The Ruger SR9c is the compact version of the previously reviewed full sized SR9. The SR9c has been on the market for a couple years now, but like its big brother, doesn’t get the attention I think it deserves.
|Grip Frame||Black, High Performance, Glass-Filled Nylon|
SR9 Compact Features
The Ruger SR9c has virtually all of the features of the full-sized SR9, even the features I don’t like (loaded chamber indicator, magazine disconnect). As such, instead of reiterating the features of the SR9, I will instead focus on the features that are different on the SR9c.
Front Slide Serrations
The SR9c has front slide serrations, making it easier to both manipulate the slide and to press check the chamber. I like the front serrations, as they provide a better front slide grip for press checks over the full-sized SR9.
[framed_box]The addition of these serrations on the SR9c sort of validates my assertion that loaded chamber indicators should be ignored, and that press checks should be performed instead.[/framed_box]
Two Guns in One

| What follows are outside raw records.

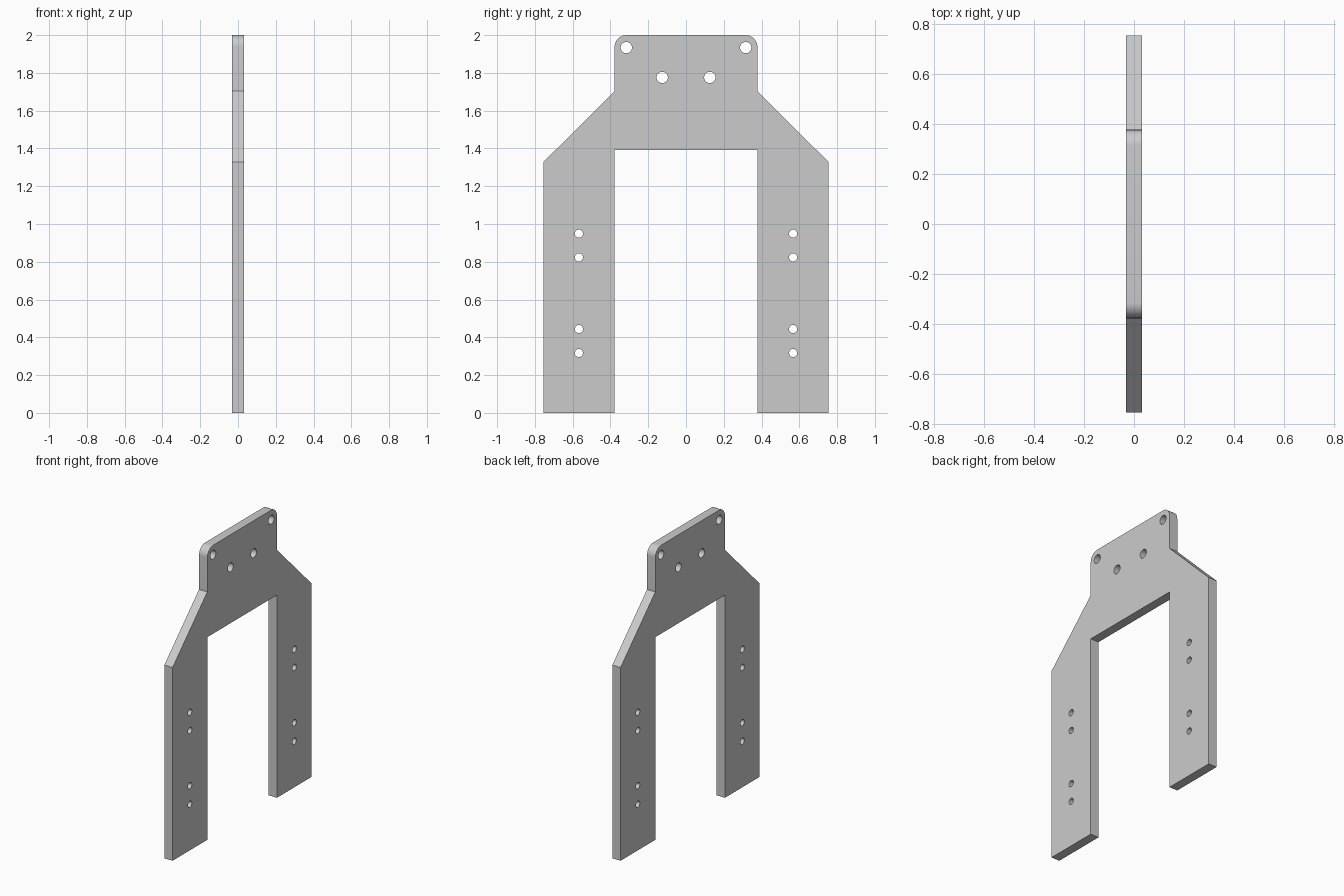
import bpy, bmesh
from math import sin, cos, pi, radians

if "Cube" in bpy.data.objects:
    bpy.data.objects.remove(bpy.data.objects["Cube"])

HALF_T = 0.0315      # half plate thickness
OUT, IN = 0.755, 0.378  # half widths: outside of legs, neck / inside of legs
R = 0.063            # top corner radius


def arc(cx, cy, r, a0, a1, n):
    return [(cx + r * cos(a0 + (a1 - a0) * i / n),
             cy + r * sin(a0 + (a1 - a0) * i / n)) for i in range(n + 1)]


def add_loop(curve, pts):
    s = curve.splines.new('POLY')
    s.points.add(len(pts) - 1)
    for p, (u, v) in zip(s.points, pts):
        p.co = (u, v, 0, 1)
    s.use_cyclic_u = True


curve = bpy.data.curves.new("bracket_plate", 'CURVE')
curve.dimensions = '2D'
curve.fill_mode = 'BOTH'
curve.extrude = HALF_T

# Outline: right half, then its mirror
half = [(IN, 1.392), (IN, 0), (OUT, 0), (OUT, 1.328), (IN, 1.703)]
half += arc(IN - R, 2 - R, R, 0, pi / 2, 12)
add_loop(curve, half + [(-u, v) for u, v in reversed(half)])

# Bolt holes, mirrored left and right
holes = [(0.316, 1.934, 0.03), (0.126, 1.776, 0.03)]
holes += [(0.567, z, 0.0215) for z in (0.317, 0.444, 0.823, 0.949)]
for u, v, r in holes:
    for side in (1, -1):
        add_loop(curve, arc(side * u, v, r, 0, 2 * pi, 32)[:-1])

# Stand the plate upright in the YZ plane and make it a mesh
plate = bpy.data.objects.new("bracket_plate", curve)
bpy.context.collection.objects.link(plate)
plate.rotation_euler = (radians(90), 0, radians(90))
bpy.context.view_layer.objects.active = plate
plate.select_set(True)
bpy.ops.object.convert(target='MESH')
plate = bpy.context.object

# Weld the caps to the rim
bm = bmesh.new()
bm.from_mesh(plate.data)
bmesh.ops.remove_doubles(bm, verts=bm.verts, dist=1e-5)
bmesh.ops.recalc_face_normals(bm, faces=bm.faces)
bm.to_mesh(plate.data)
bm.free()
bpy.ops.object.shade_smooth_by_angle(angle=radians(30))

The SR9c comes with two magazines – a 10 round magazine, and, if you live in a more free state, an extended 17 round magazine. The setup on the extended magazine is very nice. Essentially, the 17 round magazine is a full-sized SR9 magazine, and comes fitted with a removable grip adapter. When you have the 17 round magazine inserted with the grip adapter, you have virtually the same grip as the full-sized SR9.
I really like this feature, and it in a way makes the SR9c “two guns in one”. I carry the gun with the 10 round magazine, and carry the 17 round magazine as a spare. That’s 28 rounds of 9mm (10+1, 17 on the reload), which should do just fine in most social situations.
I carried the Ruger SR9c for several months in a Crossbreed SuperTuck Deluxe, which is an excellent holster and is very comfortable. The SR9c isn’t super lightweight, but it’s also not super heavy either. It is a fairly slim and compact gun considering it holds 10+1 rounds of 9mm in a flush fitting magazine.
I didn’t have any trouble carrying the SR9c, and I really liked having the option of the 17 round magazine.
In my opinion, even though the SR9c is a smaller gun, it shoots just as well as the full-sized SR9. The trigger on my SR9c is actually a little lighter and breaks just a little more cleanly than the trigger on my full-sized SR9, though I have to shoot them both in the same range session to notice. The gun isn’t super lightweight, and as such, recoil is pretty mild.
My gun has been 100% reliable with all types of ammunition except Winchester White Box (WWB). With WWB, I have had pretty consistent light strikes of the primer (I’d ballpark it at 10% failure rate). A light strike is where the striker hits the primer, but not hard enough to ignite the powder. From my extensive
research googling, this is a fairly common problem with the combination of Winchester White Box ammunition and the Ruger SR9c.
Update 8/1/2012: I recently tried WWB ammunition again in my SR9c, and it went bang as expected. I’m hopeful that Winchester has the hard primer issue sorted out, but will continue to keep my eye on it.
I really like the Ruger SR9c. I think it’s an excellent gun and is highly underrated (and even ignored) by a lot of people. If I could get an SR9c without an external safety, loaded chamber indicator and magazine disconnect, then I think it would be well on its way to being the perfect compact concealed carry handgun.